= Task requirements =
Return each line of the entries that mentions the word "append".

*** Opening of Records shown ***

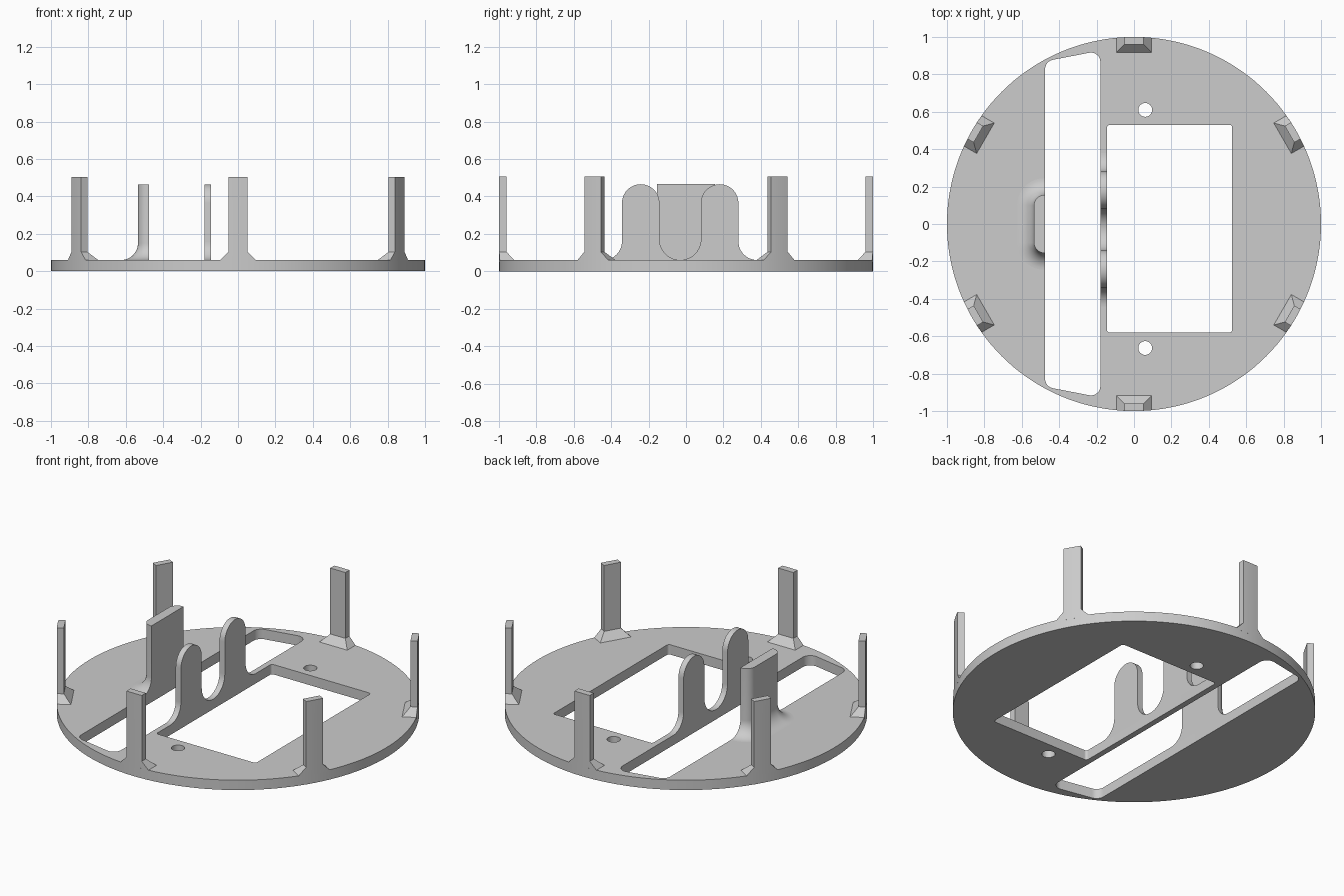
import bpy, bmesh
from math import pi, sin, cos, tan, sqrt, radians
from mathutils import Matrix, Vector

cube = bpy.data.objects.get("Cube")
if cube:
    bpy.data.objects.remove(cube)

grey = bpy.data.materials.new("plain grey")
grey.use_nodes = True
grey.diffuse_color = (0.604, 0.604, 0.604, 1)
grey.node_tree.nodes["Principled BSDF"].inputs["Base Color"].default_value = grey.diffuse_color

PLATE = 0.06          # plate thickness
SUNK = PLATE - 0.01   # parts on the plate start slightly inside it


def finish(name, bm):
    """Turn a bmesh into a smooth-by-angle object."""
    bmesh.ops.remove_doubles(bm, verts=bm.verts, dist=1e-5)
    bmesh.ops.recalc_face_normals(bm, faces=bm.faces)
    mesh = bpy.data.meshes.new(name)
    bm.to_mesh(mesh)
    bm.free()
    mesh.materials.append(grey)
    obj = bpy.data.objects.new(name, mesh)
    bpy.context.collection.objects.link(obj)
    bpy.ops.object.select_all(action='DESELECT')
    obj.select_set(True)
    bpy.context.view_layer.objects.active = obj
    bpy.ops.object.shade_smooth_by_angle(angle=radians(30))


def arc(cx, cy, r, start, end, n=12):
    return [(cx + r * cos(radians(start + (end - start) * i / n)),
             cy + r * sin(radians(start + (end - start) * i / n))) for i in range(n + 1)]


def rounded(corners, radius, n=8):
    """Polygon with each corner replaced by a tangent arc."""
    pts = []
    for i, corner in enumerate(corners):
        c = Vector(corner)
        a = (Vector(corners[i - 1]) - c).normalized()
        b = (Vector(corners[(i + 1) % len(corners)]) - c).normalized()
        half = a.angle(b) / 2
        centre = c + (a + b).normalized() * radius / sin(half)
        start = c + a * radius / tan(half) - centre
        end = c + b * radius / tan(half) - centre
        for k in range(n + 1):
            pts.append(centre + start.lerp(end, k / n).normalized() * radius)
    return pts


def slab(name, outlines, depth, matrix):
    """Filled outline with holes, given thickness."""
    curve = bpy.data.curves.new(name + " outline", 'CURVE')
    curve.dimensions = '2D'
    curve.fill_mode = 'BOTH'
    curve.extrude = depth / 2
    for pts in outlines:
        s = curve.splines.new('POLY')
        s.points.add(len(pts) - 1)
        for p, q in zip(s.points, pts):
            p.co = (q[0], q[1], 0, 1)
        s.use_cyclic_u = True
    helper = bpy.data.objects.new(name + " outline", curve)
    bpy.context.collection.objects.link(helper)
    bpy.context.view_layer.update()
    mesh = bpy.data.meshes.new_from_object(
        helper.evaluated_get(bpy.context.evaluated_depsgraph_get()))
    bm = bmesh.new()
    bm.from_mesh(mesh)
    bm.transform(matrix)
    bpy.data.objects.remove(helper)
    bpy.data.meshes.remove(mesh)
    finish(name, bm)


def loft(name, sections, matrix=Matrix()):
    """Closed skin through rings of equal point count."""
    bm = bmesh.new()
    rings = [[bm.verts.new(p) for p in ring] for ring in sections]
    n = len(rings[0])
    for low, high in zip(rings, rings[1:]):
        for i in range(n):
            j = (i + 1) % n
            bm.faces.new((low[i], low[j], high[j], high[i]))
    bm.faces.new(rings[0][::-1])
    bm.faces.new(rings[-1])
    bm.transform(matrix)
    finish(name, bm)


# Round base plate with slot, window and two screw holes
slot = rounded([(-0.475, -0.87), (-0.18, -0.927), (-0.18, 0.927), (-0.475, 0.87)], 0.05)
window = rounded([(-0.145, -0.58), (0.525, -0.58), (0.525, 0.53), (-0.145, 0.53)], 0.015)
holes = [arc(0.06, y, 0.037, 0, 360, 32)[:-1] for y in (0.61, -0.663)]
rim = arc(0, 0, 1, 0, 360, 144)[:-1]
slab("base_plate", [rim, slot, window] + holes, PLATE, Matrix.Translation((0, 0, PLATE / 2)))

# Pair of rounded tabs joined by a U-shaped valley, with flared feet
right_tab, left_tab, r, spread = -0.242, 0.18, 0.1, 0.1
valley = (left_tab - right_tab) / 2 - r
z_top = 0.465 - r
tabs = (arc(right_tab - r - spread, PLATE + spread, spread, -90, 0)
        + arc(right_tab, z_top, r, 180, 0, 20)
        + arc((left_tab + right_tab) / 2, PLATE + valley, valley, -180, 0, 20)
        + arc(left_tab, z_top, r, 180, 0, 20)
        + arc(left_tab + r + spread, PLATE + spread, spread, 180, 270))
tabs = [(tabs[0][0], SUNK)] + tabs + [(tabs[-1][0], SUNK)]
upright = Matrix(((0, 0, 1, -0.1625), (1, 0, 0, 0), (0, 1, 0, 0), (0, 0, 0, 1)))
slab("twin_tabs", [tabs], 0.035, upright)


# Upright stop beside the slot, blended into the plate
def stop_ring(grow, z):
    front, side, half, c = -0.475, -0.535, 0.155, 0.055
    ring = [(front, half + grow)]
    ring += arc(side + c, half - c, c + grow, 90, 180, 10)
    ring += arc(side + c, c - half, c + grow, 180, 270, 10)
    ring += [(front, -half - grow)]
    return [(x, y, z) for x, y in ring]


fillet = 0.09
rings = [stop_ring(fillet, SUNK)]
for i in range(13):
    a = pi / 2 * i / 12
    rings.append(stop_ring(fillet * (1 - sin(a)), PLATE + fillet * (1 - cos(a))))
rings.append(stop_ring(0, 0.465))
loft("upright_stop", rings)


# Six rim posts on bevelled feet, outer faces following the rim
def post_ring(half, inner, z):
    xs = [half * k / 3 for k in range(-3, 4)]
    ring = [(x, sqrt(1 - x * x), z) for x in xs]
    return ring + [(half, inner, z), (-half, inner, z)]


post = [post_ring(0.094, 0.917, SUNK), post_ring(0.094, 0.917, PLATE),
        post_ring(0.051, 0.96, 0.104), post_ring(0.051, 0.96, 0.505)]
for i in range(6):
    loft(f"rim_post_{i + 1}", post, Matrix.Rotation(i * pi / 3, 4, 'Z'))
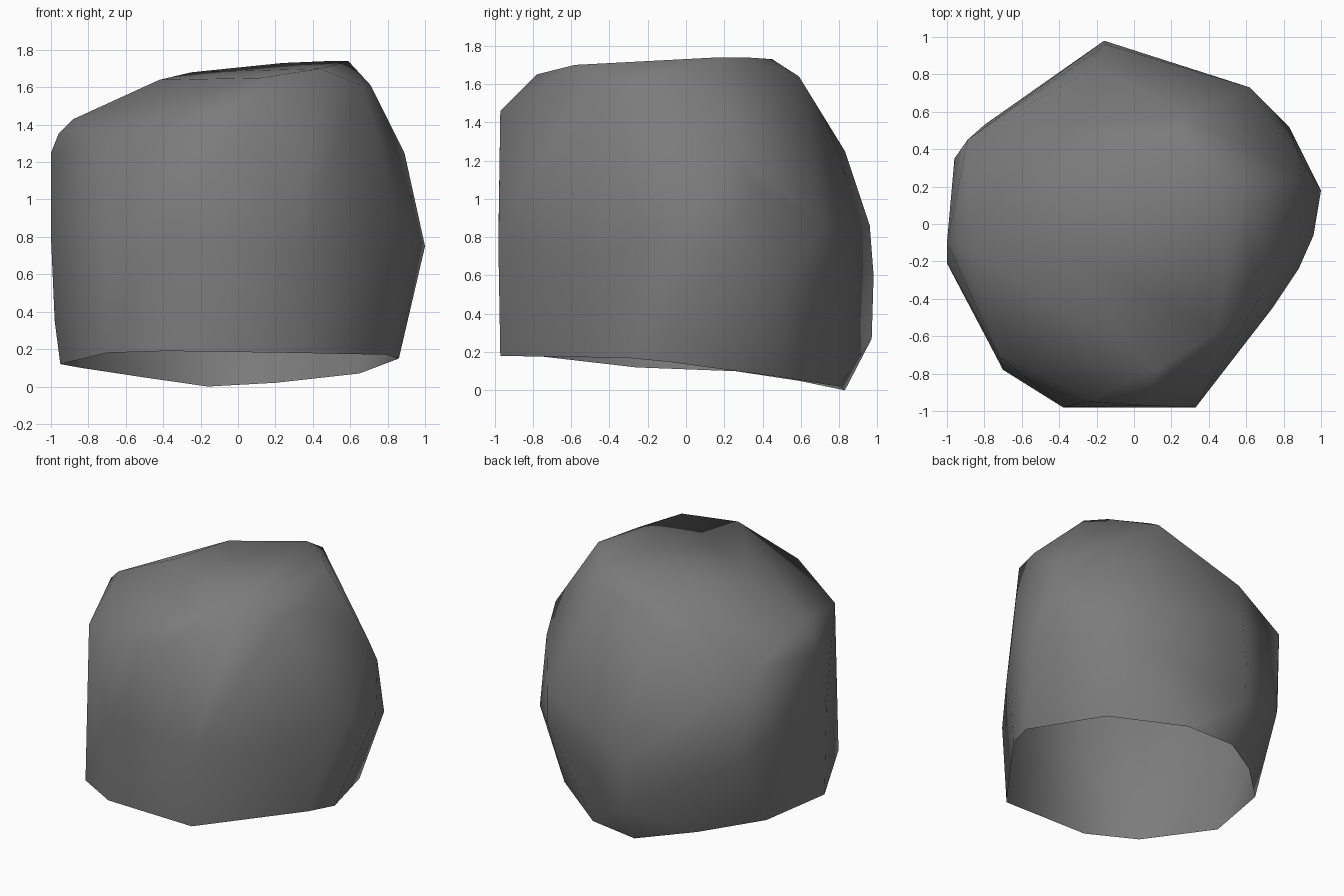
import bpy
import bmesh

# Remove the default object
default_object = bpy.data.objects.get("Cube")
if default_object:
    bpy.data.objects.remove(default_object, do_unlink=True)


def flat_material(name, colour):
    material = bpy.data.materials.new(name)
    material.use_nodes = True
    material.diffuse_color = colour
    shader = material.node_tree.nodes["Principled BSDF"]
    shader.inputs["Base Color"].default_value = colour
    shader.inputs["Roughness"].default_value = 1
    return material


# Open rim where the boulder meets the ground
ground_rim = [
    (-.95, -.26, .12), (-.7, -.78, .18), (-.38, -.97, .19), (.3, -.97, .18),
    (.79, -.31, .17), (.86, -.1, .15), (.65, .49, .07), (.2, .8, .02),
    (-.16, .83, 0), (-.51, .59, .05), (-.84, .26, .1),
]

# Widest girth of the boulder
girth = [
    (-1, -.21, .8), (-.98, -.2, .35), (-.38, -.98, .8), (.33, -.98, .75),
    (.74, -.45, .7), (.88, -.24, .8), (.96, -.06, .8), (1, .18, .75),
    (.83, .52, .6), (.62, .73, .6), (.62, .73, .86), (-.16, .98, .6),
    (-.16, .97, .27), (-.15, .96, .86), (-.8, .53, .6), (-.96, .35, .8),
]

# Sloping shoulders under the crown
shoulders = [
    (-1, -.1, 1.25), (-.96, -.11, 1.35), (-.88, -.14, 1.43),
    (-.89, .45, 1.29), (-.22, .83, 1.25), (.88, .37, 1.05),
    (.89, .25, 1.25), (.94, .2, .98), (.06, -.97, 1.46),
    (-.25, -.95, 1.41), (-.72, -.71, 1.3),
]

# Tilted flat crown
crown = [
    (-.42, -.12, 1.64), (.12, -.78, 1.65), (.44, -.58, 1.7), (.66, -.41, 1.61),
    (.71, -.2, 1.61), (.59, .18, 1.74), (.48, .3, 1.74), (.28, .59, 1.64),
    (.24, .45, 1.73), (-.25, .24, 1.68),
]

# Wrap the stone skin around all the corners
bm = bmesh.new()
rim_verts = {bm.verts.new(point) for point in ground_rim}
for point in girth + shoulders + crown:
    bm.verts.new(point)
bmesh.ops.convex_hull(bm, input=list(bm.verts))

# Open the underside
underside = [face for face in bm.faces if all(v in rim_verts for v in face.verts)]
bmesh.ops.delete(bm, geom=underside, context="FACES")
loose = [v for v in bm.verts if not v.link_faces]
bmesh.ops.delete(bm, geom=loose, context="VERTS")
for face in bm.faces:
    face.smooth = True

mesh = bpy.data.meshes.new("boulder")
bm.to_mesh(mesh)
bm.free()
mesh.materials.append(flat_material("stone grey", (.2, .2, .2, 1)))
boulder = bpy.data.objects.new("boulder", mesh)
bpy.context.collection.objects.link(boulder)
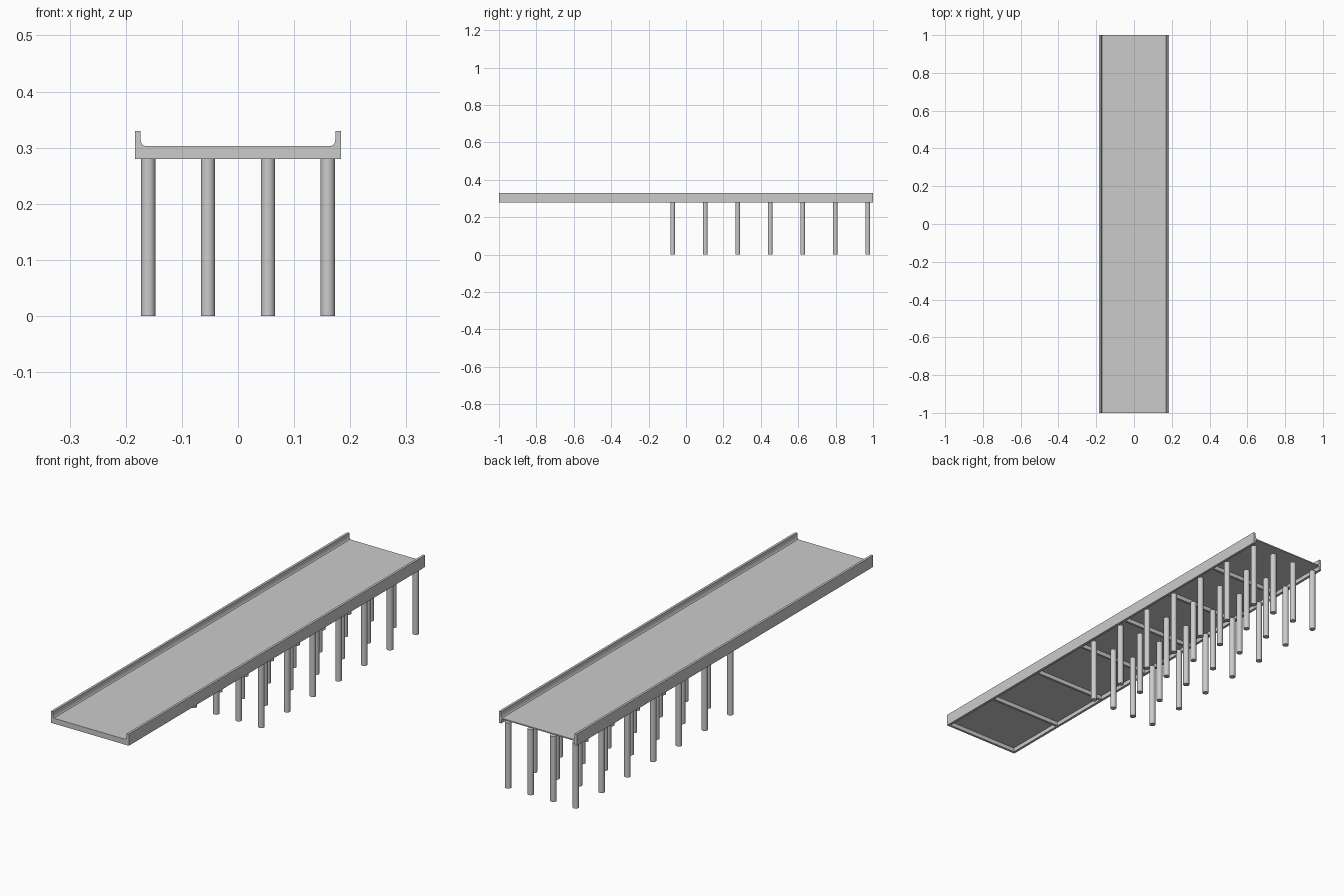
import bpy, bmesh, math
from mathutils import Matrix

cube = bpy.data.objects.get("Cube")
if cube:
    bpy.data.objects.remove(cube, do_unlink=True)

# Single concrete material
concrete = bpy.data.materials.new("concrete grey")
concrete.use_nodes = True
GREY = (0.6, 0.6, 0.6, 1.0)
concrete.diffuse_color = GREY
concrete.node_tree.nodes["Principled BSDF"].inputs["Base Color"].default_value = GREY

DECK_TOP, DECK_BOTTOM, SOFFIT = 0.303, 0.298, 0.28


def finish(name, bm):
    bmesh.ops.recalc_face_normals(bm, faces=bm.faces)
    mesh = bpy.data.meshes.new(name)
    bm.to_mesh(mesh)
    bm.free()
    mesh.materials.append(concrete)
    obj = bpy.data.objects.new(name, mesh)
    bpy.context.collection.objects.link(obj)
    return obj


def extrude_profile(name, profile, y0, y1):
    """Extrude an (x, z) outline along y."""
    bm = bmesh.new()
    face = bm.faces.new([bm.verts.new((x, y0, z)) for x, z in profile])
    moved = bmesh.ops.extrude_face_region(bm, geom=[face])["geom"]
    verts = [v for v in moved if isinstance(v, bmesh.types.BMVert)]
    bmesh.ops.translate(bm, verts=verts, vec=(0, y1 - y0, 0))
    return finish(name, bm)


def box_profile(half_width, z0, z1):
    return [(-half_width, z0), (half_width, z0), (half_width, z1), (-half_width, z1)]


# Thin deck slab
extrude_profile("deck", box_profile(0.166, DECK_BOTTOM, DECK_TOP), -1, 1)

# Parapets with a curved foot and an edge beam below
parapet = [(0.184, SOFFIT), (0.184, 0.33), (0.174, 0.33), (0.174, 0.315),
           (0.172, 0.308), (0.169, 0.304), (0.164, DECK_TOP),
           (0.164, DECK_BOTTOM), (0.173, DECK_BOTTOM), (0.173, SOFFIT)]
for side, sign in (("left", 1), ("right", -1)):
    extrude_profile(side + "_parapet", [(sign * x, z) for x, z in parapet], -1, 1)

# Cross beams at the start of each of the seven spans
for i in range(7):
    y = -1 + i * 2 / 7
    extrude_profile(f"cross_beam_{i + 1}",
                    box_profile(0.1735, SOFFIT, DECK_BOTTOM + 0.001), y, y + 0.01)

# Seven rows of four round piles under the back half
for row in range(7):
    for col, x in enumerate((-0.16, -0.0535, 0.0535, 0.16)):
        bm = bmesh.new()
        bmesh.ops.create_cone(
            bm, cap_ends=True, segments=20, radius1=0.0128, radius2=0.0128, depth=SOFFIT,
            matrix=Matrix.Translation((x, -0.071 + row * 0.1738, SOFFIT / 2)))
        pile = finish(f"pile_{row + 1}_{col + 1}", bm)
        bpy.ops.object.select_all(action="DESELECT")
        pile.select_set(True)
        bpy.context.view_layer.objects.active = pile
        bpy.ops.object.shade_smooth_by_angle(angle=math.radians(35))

*** Close of Records shown ***

= Response =
    mesh.materials.append(grey)
            pts.append(centre + start.lerp(end, k / n).normalized() * radius)
    rings.append(stop_ring(fillet * (1 - sin(a)), PLATE + fillet * (1 - cos(a))))
rings.append(stop_ring(0, 0.465))
mesh.materials.append(flat_material("stone grey", (.2, .2, .2, 1)))
    mesh.materials.append(concrete)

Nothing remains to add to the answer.